Quick Links

Essential links & whatnot:


Jump To

Select from list below to jump to a specific area on this site.





    


| Featured Trip Report |



Last Updated: Jul. 10, 2006

Big Four Mountain - Dry Creek Route (attempt), June 2006



Big Four is well known around these parts for two reasons: the stupendous North Face and the ice caves at the foot of the North Face. The North Face is plainly visible from Mountain Loop Highway at several locations and from the viewpoint/picnic area near the highway. This face is 4,000 ft high. It rises like a palisade from the ice caves in a series of high-angle ribs and gullies. The ribs rise up to form five distinct nubs that look like brass knuckles. Indeed the symbolism is apt, for there is no easy way to the top of this peak and you might be punished for trying.
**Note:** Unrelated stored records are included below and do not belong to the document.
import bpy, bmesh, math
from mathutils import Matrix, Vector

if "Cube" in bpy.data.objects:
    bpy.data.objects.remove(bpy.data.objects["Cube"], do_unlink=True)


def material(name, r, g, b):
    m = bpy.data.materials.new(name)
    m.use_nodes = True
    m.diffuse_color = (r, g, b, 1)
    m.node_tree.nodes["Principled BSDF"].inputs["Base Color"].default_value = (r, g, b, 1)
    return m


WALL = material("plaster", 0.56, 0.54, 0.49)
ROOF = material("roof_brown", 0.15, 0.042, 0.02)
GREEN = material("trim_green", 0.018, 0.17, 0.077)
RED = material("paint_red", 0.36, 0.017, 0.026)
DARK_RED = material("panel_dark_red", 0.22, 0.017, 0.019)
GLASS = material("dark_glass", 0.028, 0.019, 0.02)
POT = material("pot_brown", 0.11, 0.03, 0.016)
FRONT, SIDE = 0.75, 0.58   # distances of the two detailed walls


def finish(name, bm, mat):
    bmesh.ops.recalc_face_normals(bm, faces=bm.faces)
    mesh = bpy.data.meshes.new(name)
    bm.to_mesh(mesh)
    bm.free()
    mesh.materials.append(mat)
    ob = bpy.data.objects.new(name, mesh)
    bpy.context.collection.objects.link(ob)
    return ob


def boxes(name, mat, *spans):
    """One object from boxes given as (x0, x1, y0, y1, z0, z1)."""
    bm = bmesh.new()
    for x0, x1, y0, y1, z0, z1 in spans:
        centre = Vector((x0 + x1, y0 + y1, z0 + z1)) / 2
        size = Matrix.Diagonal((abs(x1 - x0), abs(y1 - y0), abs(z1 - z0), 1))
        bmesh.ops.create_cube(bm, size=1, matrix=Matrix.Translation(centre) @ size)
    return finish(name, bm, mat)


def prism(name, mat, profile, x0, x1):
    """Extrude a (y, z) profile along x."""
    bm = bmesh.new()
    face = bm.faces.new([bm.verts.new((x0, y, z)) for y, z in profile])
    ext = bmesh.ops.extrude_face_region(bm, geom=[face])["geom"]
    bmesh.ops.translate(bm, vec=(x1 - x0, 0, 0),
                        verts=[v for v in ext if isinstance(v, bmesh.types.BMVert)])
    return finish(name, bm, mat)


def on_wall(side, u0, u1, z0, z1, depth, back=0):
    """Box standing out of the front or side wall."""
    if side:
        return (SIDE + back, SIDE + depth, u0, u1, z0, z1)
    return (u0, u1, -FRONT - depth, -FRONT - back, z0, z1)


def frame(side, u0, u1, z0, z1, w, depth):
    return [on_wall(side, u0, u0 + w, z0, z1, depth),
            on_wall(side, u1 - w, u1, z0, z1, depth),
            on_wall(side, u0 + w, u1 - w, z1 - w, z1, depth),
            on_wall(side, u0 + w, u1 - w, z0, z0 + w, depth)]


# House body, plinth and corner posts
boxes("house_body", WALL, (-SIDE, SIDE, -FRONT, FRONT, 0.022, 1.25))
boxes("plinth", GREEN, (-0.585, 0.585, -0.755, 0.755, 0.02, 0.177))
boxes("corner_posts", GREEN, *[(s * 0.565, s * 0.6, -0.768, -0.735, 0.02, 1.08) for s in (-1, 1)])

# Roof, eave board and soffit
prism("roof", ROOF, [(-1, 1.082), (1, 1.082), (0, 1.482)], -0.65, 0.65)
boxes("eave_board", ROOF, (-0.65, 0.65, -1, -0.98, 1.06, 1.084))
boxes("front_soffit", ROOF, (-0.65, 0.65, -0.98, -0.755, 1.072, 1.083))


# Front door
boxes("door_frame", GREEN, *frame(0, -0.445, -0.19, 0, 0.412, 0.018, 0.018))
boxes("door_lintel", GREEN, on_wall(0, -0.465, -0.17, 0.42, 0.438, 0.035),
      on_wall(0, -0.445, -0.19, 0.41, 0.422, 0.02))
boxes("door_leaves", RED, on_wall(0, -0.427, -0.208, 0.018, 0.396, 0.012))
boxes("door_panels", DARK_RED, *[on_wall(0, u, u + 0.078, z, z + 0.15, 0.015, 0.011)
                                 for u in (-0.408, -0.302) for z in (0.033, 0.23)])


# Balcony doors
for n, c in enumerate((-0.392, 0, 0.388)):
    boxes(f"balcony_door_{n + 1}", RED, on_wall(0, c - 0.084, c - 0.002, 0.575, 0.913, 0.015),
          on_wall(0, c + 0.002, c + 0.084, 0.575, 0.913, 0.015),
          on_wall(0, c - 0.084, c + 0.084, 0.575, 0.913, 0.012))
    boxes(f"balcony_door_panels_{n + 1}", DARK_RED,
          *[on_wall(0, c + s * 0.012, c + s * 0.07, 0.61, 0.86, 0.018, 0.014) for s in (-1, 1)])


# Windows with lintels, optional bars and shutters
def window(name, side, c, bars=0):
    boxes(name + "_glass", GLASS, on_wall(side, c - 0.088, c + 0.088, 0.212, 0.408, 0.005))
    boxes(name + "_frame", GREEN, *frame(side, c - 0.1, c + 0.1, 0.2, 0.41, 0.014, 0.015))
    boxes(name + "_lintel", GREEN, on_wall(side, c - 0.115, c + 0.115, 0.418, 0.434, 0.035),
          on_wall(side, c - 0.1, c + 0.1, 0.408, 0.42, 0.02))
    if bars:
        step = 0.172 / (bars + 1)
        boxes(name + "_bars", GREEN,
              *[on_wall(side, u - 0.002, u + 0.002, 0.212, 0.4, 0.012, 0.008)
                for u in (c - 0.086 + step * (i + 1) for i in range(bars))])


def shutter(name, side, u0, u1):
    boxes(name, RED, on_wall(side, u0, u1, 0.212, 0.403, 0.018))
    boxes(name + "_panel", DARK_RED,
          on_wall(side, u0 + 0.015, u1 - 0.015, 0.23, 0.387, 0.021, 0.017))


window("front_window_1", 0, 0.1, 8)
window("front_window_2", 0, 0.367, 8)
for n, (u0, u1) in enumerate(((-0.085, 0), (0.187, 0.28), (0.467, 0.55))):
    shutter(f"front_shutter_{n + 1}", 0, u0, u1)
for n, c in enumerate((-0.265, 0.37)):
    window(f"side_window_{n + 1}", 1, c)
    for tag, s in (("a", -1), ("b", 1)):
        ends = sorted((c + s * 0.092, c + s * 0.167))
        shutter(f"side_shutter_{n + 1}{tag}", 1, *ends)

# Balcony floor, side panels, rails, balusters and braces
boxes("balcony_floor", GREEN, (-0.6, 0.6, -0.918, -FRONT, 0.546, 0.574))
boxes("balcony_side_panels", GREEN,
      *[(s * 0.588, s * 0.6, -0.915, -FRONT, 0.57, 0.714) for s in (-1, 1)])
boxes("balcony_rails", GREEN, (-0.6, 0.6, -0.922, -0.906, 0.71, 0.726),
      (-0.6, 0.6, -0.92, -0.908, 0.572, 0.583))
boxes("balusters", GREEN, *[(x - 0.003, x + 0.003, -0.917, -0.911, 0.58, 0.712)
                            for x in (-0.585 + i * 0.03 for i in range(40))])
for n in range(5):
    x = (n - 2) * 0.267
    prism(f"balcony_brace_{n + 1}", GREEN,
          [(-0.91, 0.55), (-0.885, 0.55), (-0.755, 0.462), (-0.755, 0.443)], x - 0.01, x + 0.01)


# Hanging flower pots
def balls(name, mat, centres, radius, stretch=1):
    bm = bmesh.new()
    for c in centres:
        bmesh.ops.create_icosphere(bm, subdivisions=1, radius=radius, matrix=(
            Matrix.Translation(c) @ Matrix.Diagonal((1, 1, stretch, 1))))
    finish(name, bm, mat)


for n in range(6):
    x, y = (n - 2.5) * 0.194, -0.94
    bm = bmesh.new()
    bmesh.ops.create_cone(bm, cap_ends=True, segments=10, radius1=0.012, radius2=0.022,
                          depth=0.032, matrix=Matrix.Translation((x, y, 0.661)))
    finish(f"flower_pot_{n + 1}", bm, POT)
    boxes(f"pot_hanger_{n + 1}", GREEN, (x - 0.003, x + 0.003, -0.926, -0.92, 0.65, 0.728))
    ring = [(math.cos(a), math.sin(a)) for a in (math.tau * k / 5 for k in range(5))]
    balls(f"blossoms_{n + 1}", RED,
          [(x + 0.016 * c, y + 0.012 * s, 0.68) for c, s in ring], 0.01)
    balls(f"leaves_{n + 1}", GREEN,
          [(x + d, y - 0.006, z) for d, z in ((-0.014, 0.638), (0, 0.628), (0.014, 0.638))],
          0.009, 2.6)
Interestingly, the mountain does not take its name from the knuckles on its summit crest (there are five knuckles, not four). Instead, it apparently got its name from the giant "4-shaped" snowpatch on the East Face, which I've never seen. The peak is everywhere rugged. The easiest route is from the east (from Dry Creek). The North Face relents with difficult ice climb routes but it is generally avoided in summer (loose rock). The NE Ridge contains a hard rock route called the Tower Route.

The ice caves have been a tourist trap for years. An inn was even built at where the present Big Four viewpoint is located. The caves have melted back quite a bit over the years but they are still worthy of a visit (especially since the approach trail is short). What are the ice caves, then? Essentially, there is an avalanche debris cone that forms (or has formed over the centuries) at the base of the North Face. This cone is known as "Rucker's Glacier." Waterfalls plummeting down the face enter at the back of the cone and subsequently flow under it. The water eventually exits at the base of the cone in a series of streams. The combination of ground surface heating characteristics and airflow has excavated large tunnels under the base of the cone. To enter these tunnels is quite dangerous (people have been killed when caves collapse), but they are pretty interesting. People have been known to ice climb near the mouth of the caves or on isolated ice blocks nearby. Walking perpendicular to the caves, one might also encounter temperature variability in the breeze that flows out from the caves - warm, then cool, then warm again...much like the constructive/deconstructive sound wave effects of a good pair of stereophonic speakers. (more...)

Click here to view photos.
home | email | copyright

All photos and text for sverdina.com are copyright 2002-2021.

It would be very much appreciated if you please ask before copying and/or re-publishing content from any part of these pages. To do so, please click here to send a message via feedback form.

Thank You.

2021 sverdina.com |